The court noted testimony from Sanderson corporate representatives who said the farms did everything according to Sanderson rules, and that there would be no change in anything with respect to how the farms operated, despite the lawsuit and the odor violations from TCEQ. They also noted that despite the prior notices of violation, the odor problems continued. Thus, the trial court affirmed that this was a recurring nuisance for which an injunction is proper.
Moreover, even if an injunction were an allowable remedy, Defendants argued that Plaintiffs did not face any imminent harm. Because the trial court found that the nuisance would recur, imminent harm did exist. Further, the fact that the nuisance was temporary rather than permanent, an injunction was still an available remedy under Texas law.
Balancing the equities
Defendants argue that the balancing of equities favors rejecting the permanent injunction.
For injunctive relief to be granted, the court must balance the equities and relative hardships on the parties to the lawsuit and on the public.
Here, the trial court did this balancing of equities, finding that if not enjoined the activities causing the nuisance would continue, that Sanderson had other growers that could absorb the flocks currently at the farm with little economic impact to Sanderson, and questionable testimony from the Defendants regarding who actually runs the farms, who signed documents, who files taxes, and who receives government substances. Further, Sanderson testified it has 900 chicken barns supplying 2 East Texas plants that could absorb the chickens from these 16 houses. Thus, the court affirmed that the balancing of equities favors the injunction.
Breadth of the injunction
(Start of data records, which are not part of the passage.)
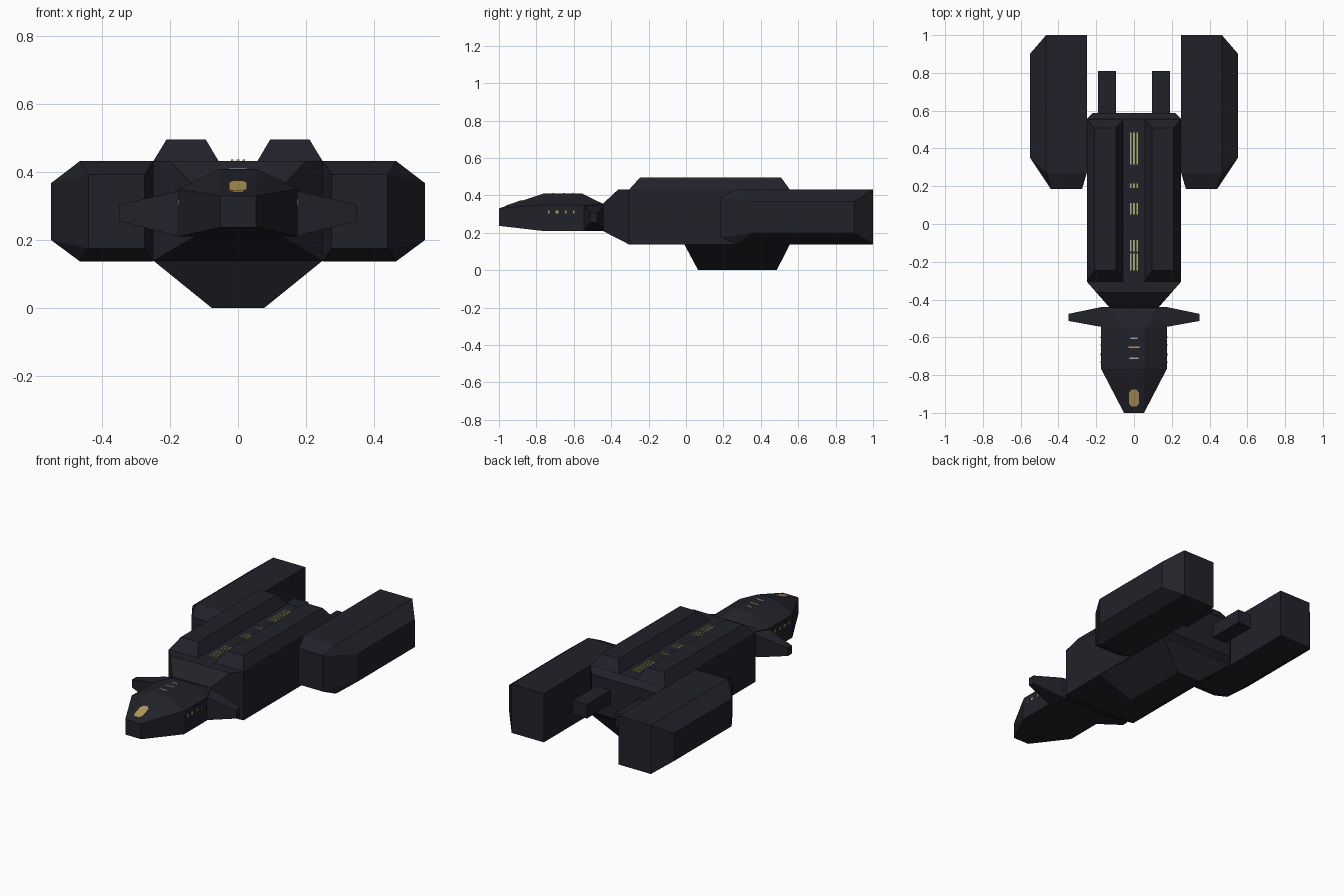
import bpy, bmesh, math


def mat(name, rgb):
    m = bpy.data.materials.new(name)
    m.diffuse_color = (*rgb, 1)
    return m


HULL = mat("dark_hull", (0.0155, 0.0155, 0.023))
AMBER = mat("amber_window", (0.46, 0.32, 0.10))
GREEN = mat("green_light", (0.38, 0.50, 0.11))
PALE = mat("pale_light", (0.40, 0.40, 0.46))


def hull(name, pts, material=HULL, mirror=False):
    """Flat-faced convex part from its corner points; mirror adds the -x corners."""
    if mirror:
        pts = pts + [(-x, y, z) for x, y, z in pts]
    bm = bmesh.new()
    for p in pts:
        bm.verts.new(p)
    res = bmesh.ops.convex_hull(bm, input=bm.verts[:])
    loose = [v for v in bm.verts if not v.link_faces]
    bmesh.ops.delete(bm, geom=loose, context='VERTS')
    bmesh.ops.dissolve_limit(bm, angle_limit=0.01, verts=bm.verts[:], edges=bm.edges[:])
    bmesh.ops.recalc_face_normals(bm, faces=bm.faces[:])
    me = bpy.data.meshes.new(name)
    bm.to_mesh(me)
    bm.free()
    me.materials.append(material)
    ob = bpy.data.objects.new(name, me)
    bpy.context.collection.objects.link(ob)
    return ob


def pair(name, pts, material=HULL):
    """Right-hand part and its mirrored twin."""
    hull("right_" + name, pts, material)
    hull("left_" + name, [(-x, y, z) for x, y, z in pts], material)


def box(x0, x1, y0, y1, z0, z1):
    return [(x, y, z) for x in (x0, x1) for y in (y0, y1) for z in (z0, z1)]


# Main body: (half width, y, bottom, top) sections from neck to stern
sections = [(0.127, -0.445, 0.21, 0.355), (0.20, -0.362, 0.17, 0.432),
            (0.25, -0.305, 0.138, 0.432), (0.25, 0.556, 0.138, 0.432),
            (0.22, 0.587, 0.17, 0.40)]
hull("main_body", [(w, y, z) for w, y, a, b in sections for z in (a, b)], mirror=True)

# Keel under the body
hull("keel", [(0.25, -0.01, 0.14), (0.25, 0.556, 0.14),
              (0.077, 0.065, 0), (0.077, 0.485, 0)], mirror=True)

# Roof ridges
pair("roof_ridge", [(0.056, -0.305, 0.43), (0.25, -0.305, 0.43),
                    (0.056, 0.556, 0.43), (0.25, 0.556, 0.43),
                    (0.095, -0.245, 0.496), (0.21, -0.245, 0.496),
                    (0.095, 0.508, 0.496), (0.21, 0.508, 0.496)])

# Side pods with bevelled outer edges
pod = []
for lo, mid, inset in ((0.432, 0.367, 0.392), (0.137, 0.20, 0.175)):
    pod += [(0.275, 0.185, inset), (0.44, 0.185, inset),
            (0.25, 0.27, lo), (0.465, 0.27, lo), (0.55, 0.35, mid),
            (0.55, 0.902, mid), (0.25, 1.0, lo), (0.465, 1.0, lo)]
pair("side_pod", pod)

# Stern beams
pair("stern_beam", box(0.095, 0.19, 0.50, 0.81, 0.25, 0.335))

# Head
hull("head", [(0.053, -1.0, 0.33), (0.053, -1.0, 0.237),
              (0.055, -0.765, 0.409), (0.175, -0.765, 0.35), (0.175, -0.765, 0.21),
              (0.055, -0.555, 0.409), (0.175, -0.54, 0.348), (0.175, -0.54, 0.21),
              (0.125, -0.44, 0.353), (0.125, -0.44, 0.21)], mirror=True)

# Head fins
pair("head_fin", [(0.12, -0.44, 0.35), (0.12, -0.44, 0.21),
                  (0.175, -0.44, 0.34), (0.175, -0.44, 0.215),
                  (0.17, -0.545, 0.345), (0.17, -0.545, 0.21),
                  (0.348, -0.476, 0.305), (0.348, -0.476, 0.255),
                  (0.348, -0.513, 0.305), (0.348, -0.513, 0.255)])

# Nose window: thin eight-sided plate lying on the sloped nose
slope = (0.409 - 0.33) / 0.235
outline = [(0.014, -0.966), (0.027, -0.95), (0.027, -0.895), (0.014, -0.877)]
hull("nose_window", [(x, y, 0.33 + (y + 1) * slope + dz)
                     for x, y in outline for dz in (-0.002, 0.004)], AMBER, mirror=True)

# Head roof slits
for i, (y, w, m) in enumerate([(-0.605, 0.018, PALE), (-0.653, 0.028, AMBER),
                               (-0.71, 0.025, PALE)]):
    hull(f"roof_slit_{i}", box(-w, w, y - 0.004, y + 0.004, 0.407, 0.412), m)

# Head side windows
for i, (y, w) in enumerate([(-0.733, 0.004), (-0.69, 0.008), (-0.642, 0.004), (-0.60, 0.004)]):
    pair(f"side_window_{i}", box(0.173, 0.178, y - w, y + w, 0.302, 0.32), AMBER)

# Spine lights: groups of thin strips in the channel between the ridges
groups = [(0.315, 0.485), (0.19, 0.215), (0.05, 0.11), (-0.145, -0.085), (-0.245, -0.155)]
for g, (y0, y1) in enumerate(groups):
    for k, x in enumerate((-0.017, 0.0, 0.017)):
        m = PALE if k == 0 else GREEN
        hull(f"spine_light_{g}_{k}", box(x - 0.004, x + 0.004, y0, y1, 0.43, 0.436), m)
Finally, the court addressed the breadth of the injunction, which orders the Defendants and Defendants’ affiliates to “cease and desist from conducting and from allowing any other person to conduct any of the Activities” on Defendants’ Properties or on any other real property subject to the Defendants’ ownership within 5 miles of the Plaintiffs’ properties. The court found that this injunction applied only to parties in the case, including the individual persons, LLCs or other corporate entities, and Sanderson. Thus, this argument was overruled.
This case is an important reminder of the conflict that can raise between agricultural production facilities and neighbors.
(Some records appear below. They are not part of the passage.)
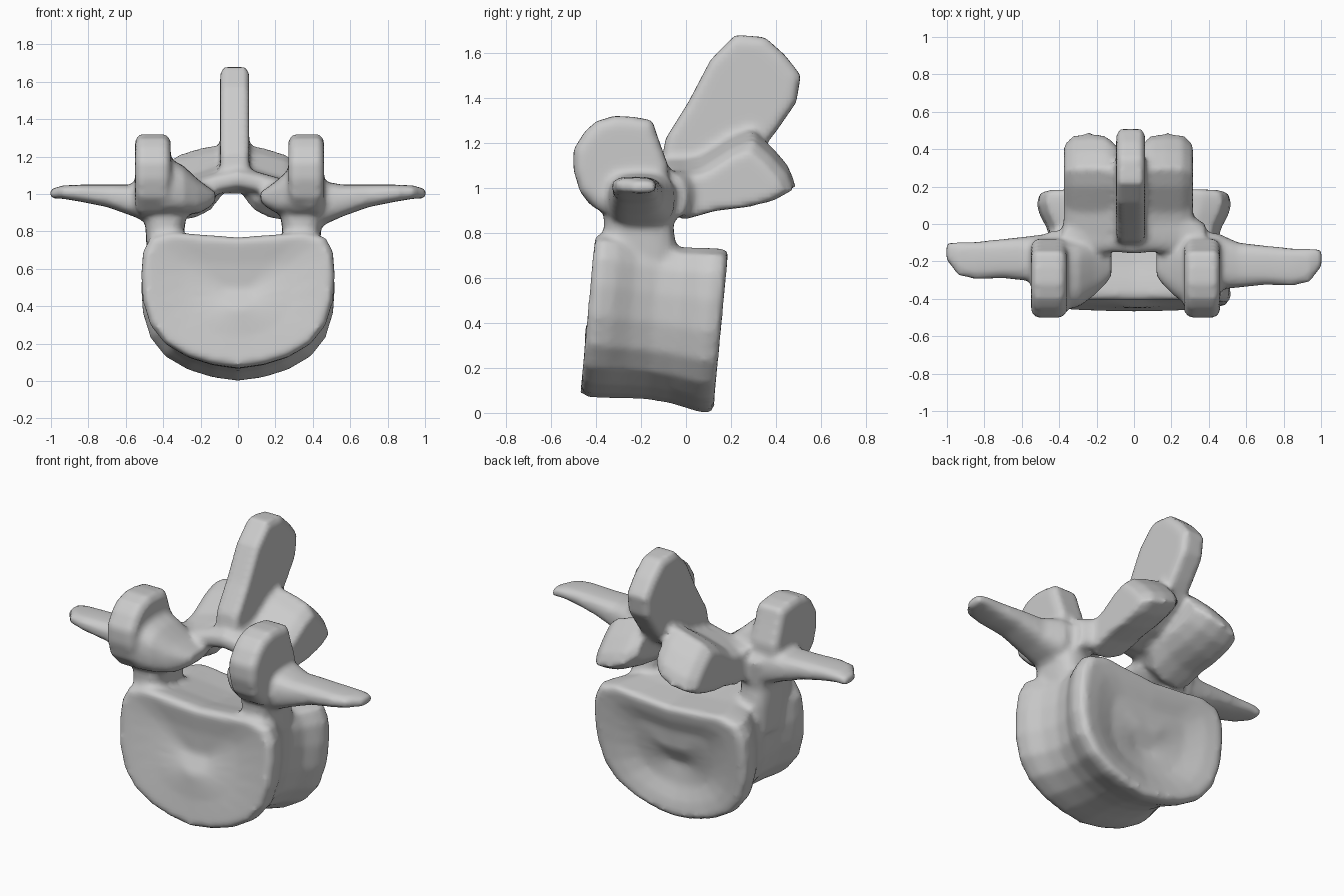
import bpy, bmesh
from math import sin, cos, pi, copysign
from mathutils import Vector

if "Cube" in bpy.data.objects:
    bpy.data.objects.remove(bpy.data.objects["Cube"])

parts = []


def make(name, rings):
    """Skin a list of equal-length point rings and cap both ends."""
    bm = bmesh.new()
    vs = [[bm.verts.new(p) for p in r] for r in rings]
    n = len(vs[0])
    for a, b in zip(vs, vs[1:]):
        for i in range(n):
            bm.faces.new((a[i], a[(i + 1) % n], b[(i + 1) % n], b[i]))
    bm.faces.new(vs[0])
    bm.faces.new(vs[-1])
    bmesh.ops.triangulate(bm, faces=[f for f in bm.faces if len(f.verts) > 4])
    bmesh.ops.recalc_face_normals(bm, faces=bm.faces)
    me = bpy.data.meshes.new(name)
    bm.to_mesh(me)
    bm.free()
    ob = bpy.data.objects.new(name, me)
    bpy.context.collection.objects.link(ob)
    parts.append(ob)


def tube(name, axis, sections, power=0.7, n=20):
    """Rounded-box sections (x, y, z, half1, half2) perpendicular to an axis."""
    u, v = {'X': ((0, 1, 0), (0, 0, 1)), 'Y': ((1, 0, 0), (0, 0, 1)),
            'Z': ((1, 0, 0), (0, 1, 0))}[axis]
    u, v = Vector(u), Vector(v)
    sp = lambda t: copysign(abs(t) ** power, t)
    make(name, [[Vector((x, y, z)) + u * a * sp(cos(2 * pi * i / n)) + v * b * sp(sin(2 * pi * i / n))
                 for i in range(n)] for x, y, z, a, b in sections])


def plate(name, outline, layers):
    """Side (y, z) outline stacked along x; layers are (x, scale, z shift)."""
    cy = sum(p[0] for p in outline) / len(outline)
    cz = sum(p[1] for p in outline) / len(outline)
    make(name, [[(x, cy + (y - cy) * s, cz + (z - cz) * s + dz) for y, z in outline]
                for x, s, dz in layers])


# vertebral body: D-shaped profile with waisted middle and dished end plates
half = [(0, 0.0), (0.14, 0.02), (0.27, 0.06), (0.39, 0.13), (0.47, 0.23), (0.51, 0.36),
        (0.52, 0.50), (0.51, 0.62), (0.47, 0.70), (0.36, 0.73), (0.2, 0.715), (0, 0.70)]
prof = half + [(-x, z) for x, z in half[-2:0:-1]]
body = []
# y, width scale, height scale, base lift
for y, sx, sz, lift in [(-0.415, .15, .15, .07), (-0.42, .55, .55, .07), (-0.433, .84, .84, .07),
                        (-0.437, .95, .95, .07), (-0.40, 1, 1, .07), (-0.33, .98, .99, .062),
                        (-0.24, .90, .96, .05), (-0.14, .86, .945, .04), (-0.04, .89, .95, .025),
                        (0.04, .97, .98, .012), (0.09, 1, 1, .003), (0.145, .98, 1, .0),
                        (0.158, .92, .93, .0), (0.145, .75, .75, .0), (0.11, .5, .5, .0),
                        (0.095, .15, .15, .0)]:
    body.append([(x * sx, y + 0.085 * (z - 0.38), 0.37 + (z - 0.37) * sz + lift) for x, z in prof])
make("body", body)

spinous = [(-0.14, 1.04), (-0.11, 1.11), (-0.09, 1.22), (0.01, 1.38), (0.11, 1.57), (0.22, 1.68),
           (0.35, 1.67), (0.44, 1.59), (0.51, 1.50), (0.49, 1.38), (0.40, 1.25), (0.32, 1.15),
           (0.15, 1.04), (-0.02, 1.0)]
# spinous process: tall thin blade
plate("spinous_process", spinous, [(-0.095, .9, 0), (-0.075, 1, 0), (0.04, 1, 0), (0.06, .9, 0)])

superior = [(-0.5, 1.08), (-0.5, 1.17), (-0.45, 1.25), (-0.40, 1.295), (-0.32, 1.32), (-0.23, 1.315),
            (-0.15, 1.30), (-0.12, 1.21), (-0.08, 1.10), (-0.08, 0.98), (-0.15, 0.89),
            (-0.28, 0.87), (-0.39, 0.9), (-0.47, 0.98)]
inferior = [(-0.10, 0.93), (-0.02, 0.87), (0.12, 0.91), (0.28, 0.93), (0.40, 0.96), (0.49, 1.01),
            (0.46, 1.08), (0.39, 1.16), (0.30, 1.24), (0.20, 1.20), (0.06, 1.11), (-0.08, 1.08)]

for s, side in ((-1, "left"), (1, "right")):
    # pedicle joining the body to the arch
    c = s * .365 - .025
    tube(side + "_pedicle", 'Z', [(c, -.2, .55, .09, .16), (c, -.21, .72, .10, .17),
                                  (c, -.21, .82, .105, .155), (c, -.2, 1.0, .13, .17)])
    # transverse process: long flattened spike
    d = -.02 if s > 0 else .015
    tube(side + "_transverse_process", 'X',
         [(s * .28, -.2, .96, .15, .12), (s * .45, -.2, .95, .15, .12),
          (s * .56, -.2 + d, .965, .12, .085), (s * .7, -.2 + d, .99, .105, .06),
          (s * .85, -.21 + d, 1.005, .10, .045), (s * .94, -.20 + d, 1.01, .09, .035),
          (s * 1.005, -.16 + d, 1.0, .045, .025)])
    # superior articular process: upright rounded disc
    c = s * 0.41 - 0.045
    plate(side + "_superior_process", superior,
          [(c - .095, .85, 0), (c - .07, 1, 0), (c + .07, 1, 0), (c + .095, .85, 0)])
    # inner flange: articular facet curving towards the canal
    tube(side + "_facet_flange", 'X', [(s * .40, -.28, 1.05, .19, .16), (s * .29, -.27, 1.02, .17, .13),
                                       (s * .21, -.24, .985, .14, .09), (s * .15, -.21, .98, .11, .05),
                                       (s * .12, -.19, .985, .09, .025)])
    # lamina: sloping roof over the canal
    tube(side + "_lamina", 'X', [(s * .38, -.12, .96, .12, .11), (s * .24, -.04, .99, .13, .09),
                                 (s * .1, -.02, 1.06, .13, .06), (0, -.02, 1.08, .14, .06)])
    # inferior articular process: swept back under the blade
    o = -0.03
    plate(side + "_inferior_process", inferior,
          [(s * .06 + o, .75, .07), (s * .12 + o, .95, .03), (s * .2 + o, 1, 0),
           (s * .29 + o, .96, -.02), (s * .345 + o, .78, -.035)])

# fuse all parts into one continuous bone surface
bpy.ops.object.select_all(action='DESELECT')
for ob in parts:
    ob.select_set(True)
bpy.context.view_layer.objects.active = parts[0]
bpy.ops.object.join()
bone = bpy.context.object
bone.name = "vertebra"
m = bone.modifiers.new("fuse", 'REMESH')
m.mode = 'VOXEL'
m.voxel_size = 0.018
m = bone.modifiers.new("soften", 'SMOOTH')
m.factor = 0.5
m.iterations = 3
for m in list(bone.modifiers):
    bpy.ops.object.modifier_apply(modifier=m.name)
bpy.ops.object.shade_smooth()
Probably the most important thing for agricultural operations to consider in this situation is the relationship with neighbors. Taking the time to get to know your neighbors, talk with them, offer to address any concerns, can all go a long way to avoiding a nuisance lawsuit like this. It is also important that agricultural operations take seriously any nuisance complaints or notices of violation and take whatever steps available to try and abate the nuisance.
Additionally, although not raised in this case, it is impossible to talk about agricultural operations and nuisance without mentioning Right to Farm laws. Texas has a law that offers a defense to ag operations facing nuisance lawsuits if certain criteria are met. This includes that the operation needs to be in operation unchanged for at least 1 year prior to the complaint and that the operation cannot be in violation of state or federal laws. If you are involved in agriculture, I would encourage you to read your state’s Right to Farm law, be familiar with its provisions, and ensure you have taken steps so that this defense will be available in the event a claim is made. To read more about the Texas Right to Farm Act, click here and go to page 81. To find the Right to Farm statute in your state, click here.